(Stored data entries)
_ _ _ _ _ _ _
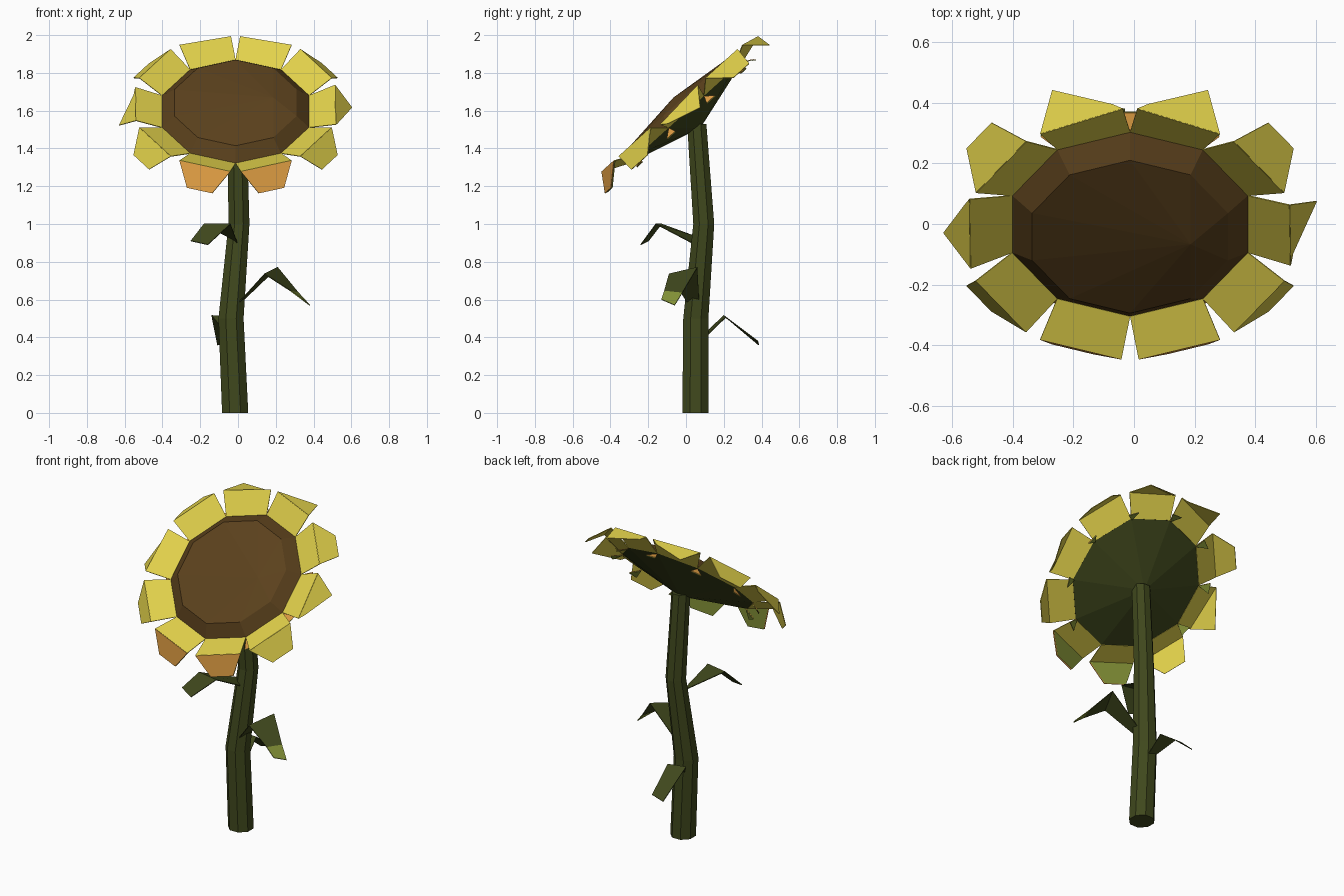
import bpy, bmesh, math
from mathutils import Vector, Matrix

if "Cube" in bpy.data.objects:
    bpy.data.objects.remove(bpy.data.objects["Cube"])


def material(name, rgb):
    m = bpy.data.materials.new(name)
    m.use_nodes = True
    m.diffuse_color = (*rgb, 1)
    m.node_tree.nodes["Principled BSDF"].inputs["Base Color"].default_value = (*rgb, 1)
    return m


YELLOW = material("petal yellow", (0.76, 0.64, 0.07))
ORANGE = material("petal orange", (0.78, 0.36, 0.06))
BROWN = material("seed brown", (0.105, 0.053, 0.012))
GREEN = material("stem green", (0.05, 0.064, 0.012))
LIGHT = material("light green", (0.24, 0.3, 0.04))


def build(name, verts, faces, mat, thickness=0, closed=False):
    mesh = bpy.data.meshes.new(name)
    mesh.from_pydata([tuple(v) for v in verts], [], faces)
    mesh.materials.append(mat)
    if closed:
        bm = bmesh.new()
        bm.from_mesh(mesh)
        bmesh.ops.recalc_face_normals(bm, faces=bm.faces)
        bm.to_mesh(mesh)
        bm.free()
    ob = bpy.data.objects.new(name, mesh)
    bpy.context.collection.objects.link(ob)
    if thickness:
        mod = ob.modifiers.new("thickness", 'SOLIDIFY')
        mod.thickness = thickness
        mod.offset = 0
    return ob


# Tilted head frame: clockwise angle from the top, radius and height above the disc
CENTRE = Vector((-0.013, 0, 1.595))
TILT = Matrix.Rotation(math.radians(42), 3, 'X')


def head(angle, r, h):
    a = math.radians(angle)
    return CENTRE + TILT @ Vector((r * math.sin(a), r * math.cos(a), h))


def ring(r, h):
    return [head(36 * i, r, h) for i in range(10)]


def band(a, b, n):
    return [(a + i, a + (i + 1) % n, b + (i + 1) % n, b + i) for i in range(n)]


def fan(a, tip, n):
    return [(a + i, a + (i + 1) % n, tip) for i in range(n)]


# Seed disc with a bevelled rim and an off-centre peak
build("seed_disc", ring(0.41, 0) + ring(0.34, 0.063) + [head(90, 0.2, 0.1)],
      band(0, 10, 10) + fan(10, 20, 10), BROWN)

# Cone behind the disc
build("head_back", ring(0.41, -0.001) + [head(0, 0, -0.115)], fan(0, 10, 10), GREEN)

# Petals: rising base, then a folded tip; some tips are skewed to one side
skew = {18: 1, 90: -1, 270: -1, 342: -1}
for k in range(10):
    a = 18 + 36 * k
    s = skew.get(a, 0)
    crest, end = [], []
    for side in (-1, 1):
        if s == -side:
            crest.append(head(a + side * 15.5, 0.55, 0.04))
            end.append(head(a + side * 12, 0.55, 0.016))
        else:
            crest.append(head(a + side * 15, 0.545, 0.062))
            end.append(head(a + side * 6.5, 0.62, -0.035))
    base = [head(a - 18, 0.41, 0), head(a + 18, 0.41, 0)]
    low = a in (162, 198)
    build(f"petal_base_{k}", base + crest, [(0, 2, 3, 1)], YELLOW, 0.004)
    build(f"petal_tip_{k}", crest + end, [(0, 2, 3, 1)], ORANGE if low else YELLOW, 0.004)
    if low:
        # Green lining under the two lowest tips
        shift = head(a, 0, 0) - head(a, 0.006, 0.005)
        build(f"petal_lining_{k}", [v + shift for v in crest + end], [(0, 1, 3, 2)], LIGHT)
    if a != 162:
        # Small wedge in the gap beside each petal, orange above and green below
        for part, mat, drop in (("gap", ORANGE, 0), ("gap_lining", LIGHT, 0.005)):
            wedge = [head(a + 18, 0.405, -0.004 - drop)]
            wedge += [head(a + 18 + d, 0.46, -0.04 - drop) for d in (-4, 4)]
            build(f"petal_{part}_{k}", wedge, [(0, 1, 2)], mat, 0.003)

# Bent eight-sided stem
path = [(-0.015, 0.05, 0, 0.075), (-0.037, 0.052, 0.5, 0.072),
        (0.005, 0.094, 1.0, 0.06), (-0.005, 0.057, 1.53, 0.055)]
SIDES = 8
verts, faces = [], []
for i, (x, y, z, r) in enumerate(path):
    for j in range(SIDES):
        t = math.tau * (j + 0.5) / SIDES
        verts.append((x + r * math.cos(t), y + r * math.sin(t), z))
    if i:
        faces += band((i - 1) * SIDES, i * SIDES, SIDES)
faces += [tuple(range(SIDES)), tuple(range(3 * SIDES, 4 * SIDES))]
build("stem", verts, faces, GREEN, closed=True)

# Folded leaves: base pair, crest pair, tip pair, and a paler end on one leaf
leaves = {
    "left_leaf": [(0.0, 0.07, 0.57), (0.0, 0.01, 0.58), (0.21, 0.06, 0.77),
                  (0.14, -0.09, 0.735), (0.32, -0.02, 0.635), (0.28, -0.115, 0.645),
                  (0.38, -0.06, 0.57), (0.34, -0.13, 0.6)],
    "right_leaf": [(-0.05, 0.06, 0.93), (0.0, 0.05, 0.89), (-0.18, -0.13, 1.0),
                   (-0.04, -0.16, 1.0), (-0.25, -0.2, 0.91), (-0.16, -0.24, 0.89)],
    "back_leaf": [(-0.06, 0.1, 0.42), (-0.01, 0.1, 0.4), (-0.14, 0.2, 0.515),
                  (-0.02, 0.21, 0.505), (-0.11, 0.385, 0.36), (-0.03, 0.38, 0.38)],
}
for name, pts in leaves.items():
    quads = [(i, i + 1, i + 3, i + 2) for i in range(0, len(pts) - 2, 2)]
    leaf = build(name, pts, quads, GREEN, 0.005)
    leaf.data.materials.append(LIGHT)
    for face in leaf.data.polygons[2:]:
        face.material_index = 1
_ _ _ _ _ _ _
» **Directions**
List the lines of the entries that include "return".

» **Response area**
    return m
    return ob
    return CENTRE + TILT @ Vector((r * math.sin(a), r * math.cos(a), h))
    return [head(36 * i, r, h) for i in range(10)]
    return [(a + i, a + (i + 1) % n, b + (i + 1) % n, b + i) for i in range(n)]
    return [(a + i, a + (i + 1) % n, tip) for i in range(n)]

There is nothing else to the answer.